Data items
==================================================

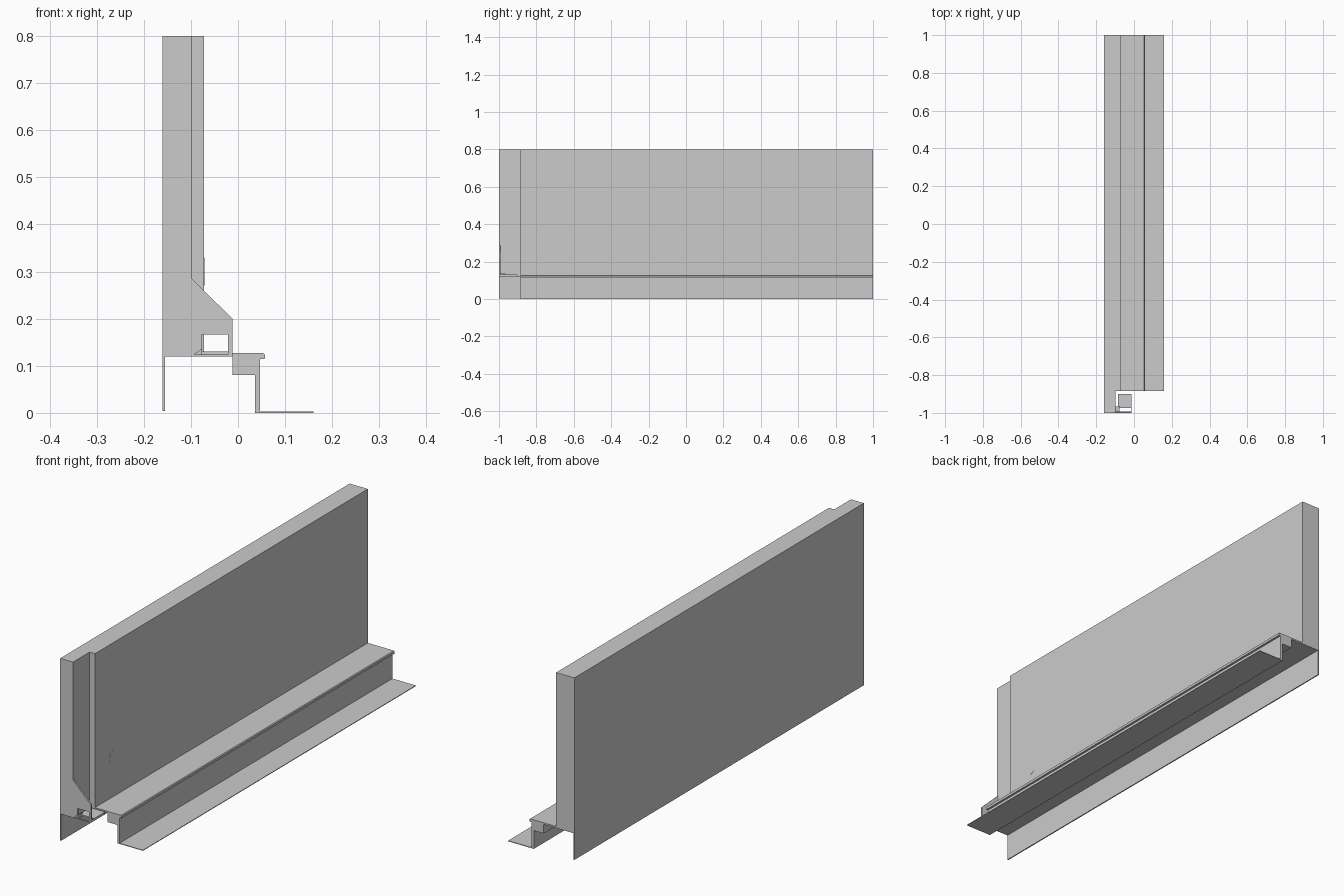
import bpy, bmesh, math

if "Cube" in bpy.data.objects:
    bpy.data.objects.remove(bpy.data.objects["Cube"])

Y0, Y1, YP = -1.0, 1.0, -0.885


def extrude(name, pts, y0, y1):
    """Extrude an x/z outline along y."""
    bm = bmesh.new()
    face = bm.faces.new([bm.verts.new((x, y0, z)) for x, z in pts])
    res = bmesh.ops.extrude_face_region(bm, geom=[face])
    verts = [g for g in res["geom"] if isinstance(g, bmesh.types.BMVert)]
    bmesh.ops.translate(bm, verts=verts, vec=(0, y1 - y0, 0))
    bmesh.ops.recalc_face_normals(bm, faces=bm.faces)
    mesh = bpy.data.meshes.new(name)
    bm.to_mesh(mesh)
    bm.free()
    ob = bpy.data.objects.new(name, mesh)
    bpy.context.collection.objects.link(ob)
    return ob


def box(name, x0, x1, y0, y1, z0, z1):
    return extrude(name, [(x0, z0), (x1, z0), (x1, z1), (x0, z1)], y0, y1)


# Wall: full-length back slab and shorter front panel
box("back_slab", -0.16, -0.098, Y0, Y1, 0.12, 0.8)
box("front_panel", -0.098, -0.072, YP, Y1, 0.12, 0.8)

# Thin skirt hanging below the back of the wall
box("back_skirt", -0.16, -0.155, Y0, Y1, 0.004, 0.12)

# Sill with a rounded lip, stepped block, upright leg and flat foot
extrude("sill", [
    (-0.072, 0.12), (-0.012, 0.12), (-0.012, 0.08), (0.036, 0.08),
    (0.036, 0.0), (0.16, 0.0), (0.16, 0.003), (0.047, 0.003),
    (0.047, 0.114), (0.056, 0.114), (0.057, 0.116), (0.057, 0.124),
    (0.054, 0.127), (-0.072, 0.127)], YP, Y1)

# Thin end bracket with a rectangular opening
extrude("end_bracket", [
    (-0.098, 0.12), (-0.098, 0.285), (-0.012, 0.2), (-0.012, 0.12),
    (-0.021, 0.12), (-0.021, 0.166), (-0.076, 0.166), (-0.076, 0.136)],
    Y0, -0.993)

# Bracket tongue and its side tabs
box("bracket_tongue", -0.085, -0.016, -0.975, -0.9, 0.124, 0.13)
extrude("left_tab", [(-0.098, 0.12), (-0.076, 0.12), (-0.076, 0.136)],
        -0.993, -0.965)
box("right_tab", -0.016, -0.012, -0.993, -0.9, 0.12, 0.13)
box("bracket_edge", -0.098, -0.012, Y0, -0.993, 0.12, 0.124)

# Round plug set almost flush in the front panel
bpy.ops.mesh.primitive_cylinder_add(vertices=24, radius=0.03, depth=0.02,
                                    location=(-0.0815, -0.755, 0.3),
                                    rotation=(0, math.pi / 2, 0))
bpy.context.object.name = "round_plug"
bpy.ops.object.shade_smooth_by_angle()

==================================================

Exercise:
Copy every record exactly, dropping the images.

Expected output:
import bpy, bmesh, math

if "Cube" in bpy.data.objects:
    bpy.data.objects.remove(bpy.data.objects["Cube"])

Y0, Y1, YP = -1.0, 1.0, -0.885


def extrude(name, pts, y0, y1):
    """Extrude an x/z outline along y."""
    bm = bmesh.new()
    face = bm.faces.new([bm.verts.new((x, y0, z)) for x, z in pts])
    res = bmesh.ops.extrude_face_region(bm, geom=[face])
    verts = [g for g in res["geom"] if isinstance(g, bmesh.types.BMVert)]
    bmesh.ops.translate(bm, verts=verts, vec=(0, y1 - y0, 0))
    bmesh.ops.recalc_face_normals(bm, faces=bm.faces)
    mesh = bpy.data.meshes.new(name)
    bm.to_mesh(mesh)
    bm.free()
    ob = bpy.data.objects.new(name, mesh)
    bpy.context.collection.objects.link(ob)
    return ob


def box(name, x0, x1, y0, y1, z0, z1):
    return extrude(name, [(x0, z0), (x1, z0), (x1, z1), (x0, z1)], y0, y1)


# Wall: full-length back slab and shorter front panel
box("back_slab", -0.16, -0.098, Y0, Y1, 0.12, 0.8)
box("front_panel", -0.098, -0.072, YP, Y1, 0.12, 0.8)

# Thin skirt hanging below the back of the wall
box("back_skirt", -0.16, -0.155, Y0, Y1, 0.004, 0.12)

# Sill with a rounded lip, stepped block, upright leg and flat foot
extrude("sill", [
    (-0.072, 0.12), (-0.012, 0.12), (-0.012, 0.08), (0.036, 0.08),
    (0.036, 0.0), (0.16, 0.0), (0.16, 0.003), (0.047, 0.003),
    (0.047, 0.114), (0.056, 0.114), (0.057, 0.116), (0.057, 0.124),
    (0.054, 0.127), (-0.072, 0.127)], YP, Y1)

# Thin end bracket with a rectangular opening
extrude("end_bracket", [
    (-0.098, 0.12), (-0.098, 0.285), (-0.012, 0.2), (-0.012, 0.12),
    (-0.021, 0.12), (-0.021, 0.166), (-0.076, 0.166), (-0.076, 0.136)],
    Y0, -0.993)

# Bracket tongue and its side tabs
box("bracket_tongue", -0.085, -0.016, -0.975, -0.9, 0.124, 0.13)
extrude("left_tab", [(-0.098, 0.12), (-0.076, 0.12), (-0.076, 0.136)],
        -0.993, -0.965)
box("right_tab", -0.016, -0.012, -0.993, -0.9, 0.12, 0.13)
box("bracket_edge", -0.098, -0.012, Y0, -0.993, 0.12, 0.124)

# Round plug set almost flush in the front panel
bpy.ops.mesh.primitive_cylinder_add(vertices=24, radius=0.03, depth=0.02,
                                    location=(-0.0815, -0.755, 0.3),
                                    rotation=(0, math.pi / 2, 0))
bpy.context.object.name = "round_plug"
bpy.ops.object.shade_smooth_by_angle()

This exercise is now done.